In a University of Wisconsin news release, lead author Adeline Lo, PhD, said it's important to show how politics can change the trajectory of a pandemic. "The takeaway for many people may be, 'Oh, isn't it a good thing that we diminished the racial difference in mortality?'" she said. "But that doesn’t address what changed, and that the changes were not for the better."
Black and Hispanic Americans are much more likely to work in jobs that must be done in person, leading to much higher exposure to SARS-CoV-2. "That didn't change as the racial differences in the mortality rate shifted," Lo said. "Other factors—like geographical distribution, healthcare access, income equality—that contributed to the initial higher rate of Black deaths didn't go away either."
What did change was that levels of concern about SARS-CoV-2 and adherence to protective public health measures (eg, lockdowns, closures, prohibitions on gathering) widened along political lines, with increasing deaths among White Americans.
After initially issuing similar state mandates in the first few weeks of the pandemic, within 1 month, Republican-controlled states began lifting public health restrictions, lessening virus containment and leading White deaths to surpass those of Black people from April to October 2020.
"If you were under a Republican governor, who is likely to enact fewer protective policies at a slower rate, that has an effect on COVID's spread and—controlling for age and other factors in mortality—is negatively correlated with COVID inequality," Lo said. "In states where you're less likely to see public health policies to contain the virus, you're more likely to see White deaths in equal proportion with Black deaths, but not because the death rates are any better for Black people in those states."
The polarization of public opinion
At the same time, weekly public polls conducted through May 2021 demonstrate widening differences between Democrats and Republicans in terms of their concern about the pandemic.
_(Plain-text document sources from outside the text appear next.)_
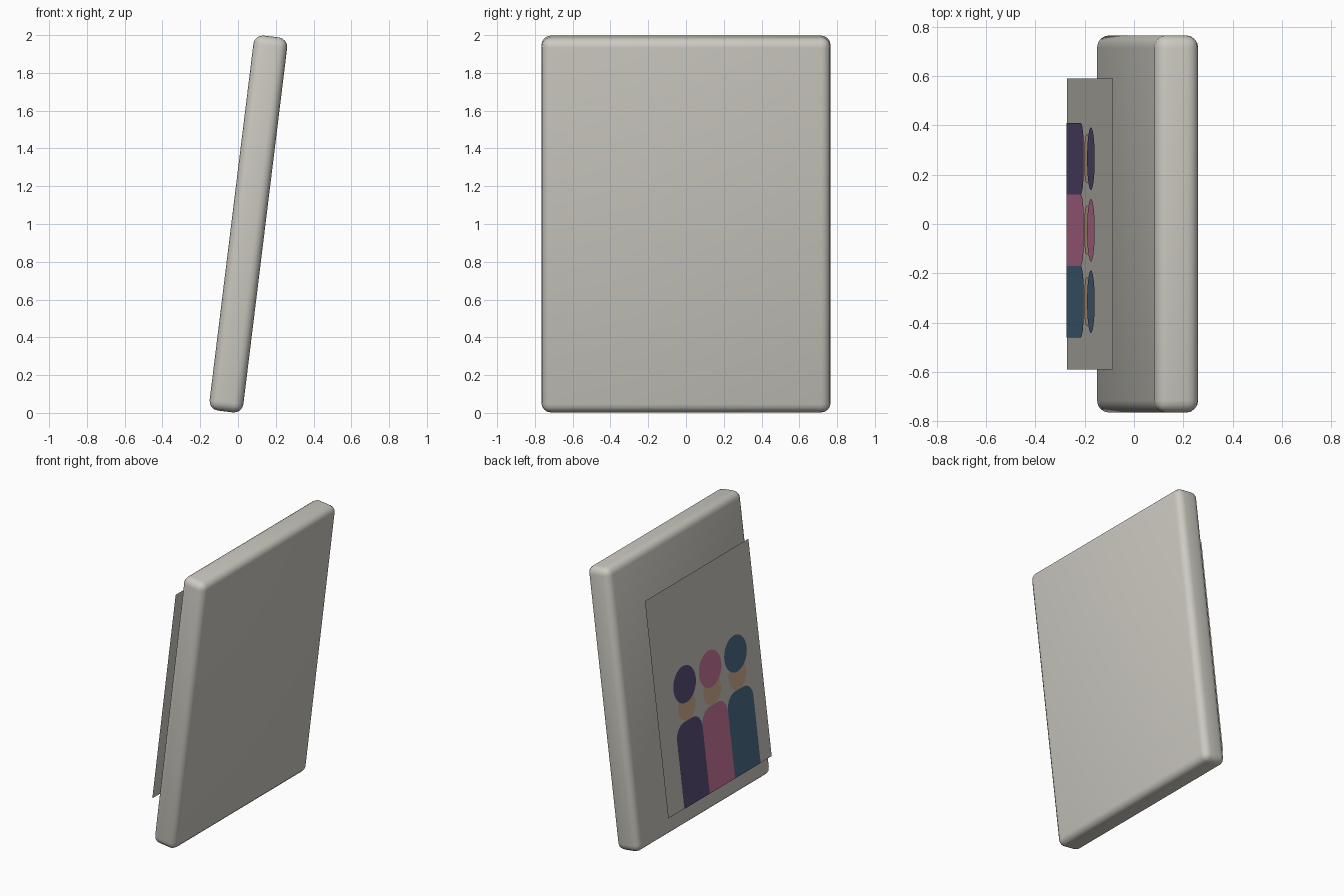
import bpy, bmesh, math

if "Cube" in bpy.data.objects:
    bpy.data.objects.remove(bpy.data.objects["Cube"])

TILT = math.radians(7)


def material(name, rgb):
    m = bpy.data.materials.new(name)
    m.diffuse_color = (*rgb, 1)
    m.use_nodes = True
    m.node_tree.nodes["Principled BSDF"].inputs["Base Color"].default_value = m.diffuse_color
    return m


GREY = material("warm_grey", (0.60, 0.585, 0.53))
SKIN = material("skin_tan", (0.66, 0.44, 0.30))
PURPLE = material("dark_purple", (0.11, 0.078, 0.20))
PINK = material("rose_pink", (0.60, 0.19, 0.34))
BLUE = material("slate_blue", (0.073, 0.16, 0.25))


def flat_shape(name, outline, lift, mat):
    """Flat face on the leaning sheet; outline is (y, height above sheet bottom)."""
    bm = bmesh.new()
    verts = [bm.verts.new((-lift, y, v - SHEET_H / 2)) for y, v in outline]
    face = bm.faces.new(verts)
    face.normal_update()
    if face.normal.x > 0:
        face.normal_flip()
    me = bpy.data.meshes.new(name)
    bm.to_mesh(me)
    bm.free()
    me.materials.append(mat)
    ob = bpy.data.objects.new(name, me)
    bpy.context.collection.objects.link(ob)
    ob.location = (-0.178, 0, 1.0)
    ob.rotation_euler = (0, TILT, 0)
    return ob


def arc(cy, cv, r, start, end, n):
    return [(cy + r * math.cos(math.radians(start + (end - start) * i / n)),
             cv + r * math.sin(math.radians(start + (end - start) * i / n)))
            for i in range(n + 1)]


def disc(cy, cv, r):
    return arc(cy, cv, r, 0, 360, 40)[:-1]


# Leaning slab with rounded edges
bpy.ops.mesh.primitive_cube_add(size=1, location=(0.055, 0, 1.0))
slab = bpy.context.object
slab.name = "slab"
slab.scale = (0.18, 1.53, 2.0)
bpy.ops.object.transform_apply(location=False, rotation=False, scale=True)
slab.rotation_euler = (0, TILT, 0)
slab.data.materials.append(GREY)
bev = slab.modifiers.new("round_edges", "BEVEL")
bev.width = 0.05
bev.segments = 4
bpy.ops.object.modifier_apply(modifier=bev.name)
bpy.ops.object.shade_smooth_by_angle(angle=math.radians(35))

# Thin sheet floating in front of the slab
SHEET_W, SHEET_H = 1.18, 1.53
w = SHEET_W / 2
flat_shape("picture_sheet", [(-w, 0), (w, 0), (w, SHEET_H), (-w, SHEET_H)], 0, GREY)

# Three painted figures: body, face and round hat
HALF, TOP, R = 0.145, 0.575, 0.1
for tag, cy, mat in (("left", 0.265, PURPLE), ("middle", -0.025, PINK), ("right", -0.315, BLUE)):
    body = [(cy - HALF, 0), (cy + HALF, 0)]
    body += arc(cy + HALF - R, TOP - R, R, 0, 90, 10)
    body += arc(cy - HALF + R, TOP - R, R, 90, 180, 10)
    flat_shape("face_" + tag, disc(cy, 0.675, 0.1), 0.002, SKIN)
    flat_shape("body_" + tag, body, 0.003, mat)
    flat_shape("hat_" + tag, disc(cy, 0.825, 0.127), 0.004, mat)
When the pandemic began, over 20% of Republicans said they were "extremely concerned by the coronavirus outbreak," but that proportion rapidly fell to under 10% and stayed there or below into 2021. The proportion of Republicans who reported being "not very concerned" jumped from 20% to 40% within a month, ballooning to nearly 70% by the study's end. Meanwhile, 50% to 70%of Democrats said they were "extremely concerned" throughout 2020, and under 10% reported they were "not concerned" to the study's end.
Of note, the researchers also classified party opinions by race, illustrating that Black Americans' level of worry about the virus approached that of White people who shared their political affiliation but remained far from that of Black members of the other political party.
"As the partisan disparity in Americans who were 'unconcerned' about COVID increased, racial inequality in COVID mortality decreased, generating the appearance of greater equality consistent with a 'race to the bottom' explanation as overall deaths increased and substantively swamping the effects of containment policies," they wrote.
Lo said the team is concerned about political polarization and the inability of groups to communicate and find ways to drift closer rather than further apart. "Polarization of public opinion has huge impacts across both our political arena and, it turns out, public health as well," she said.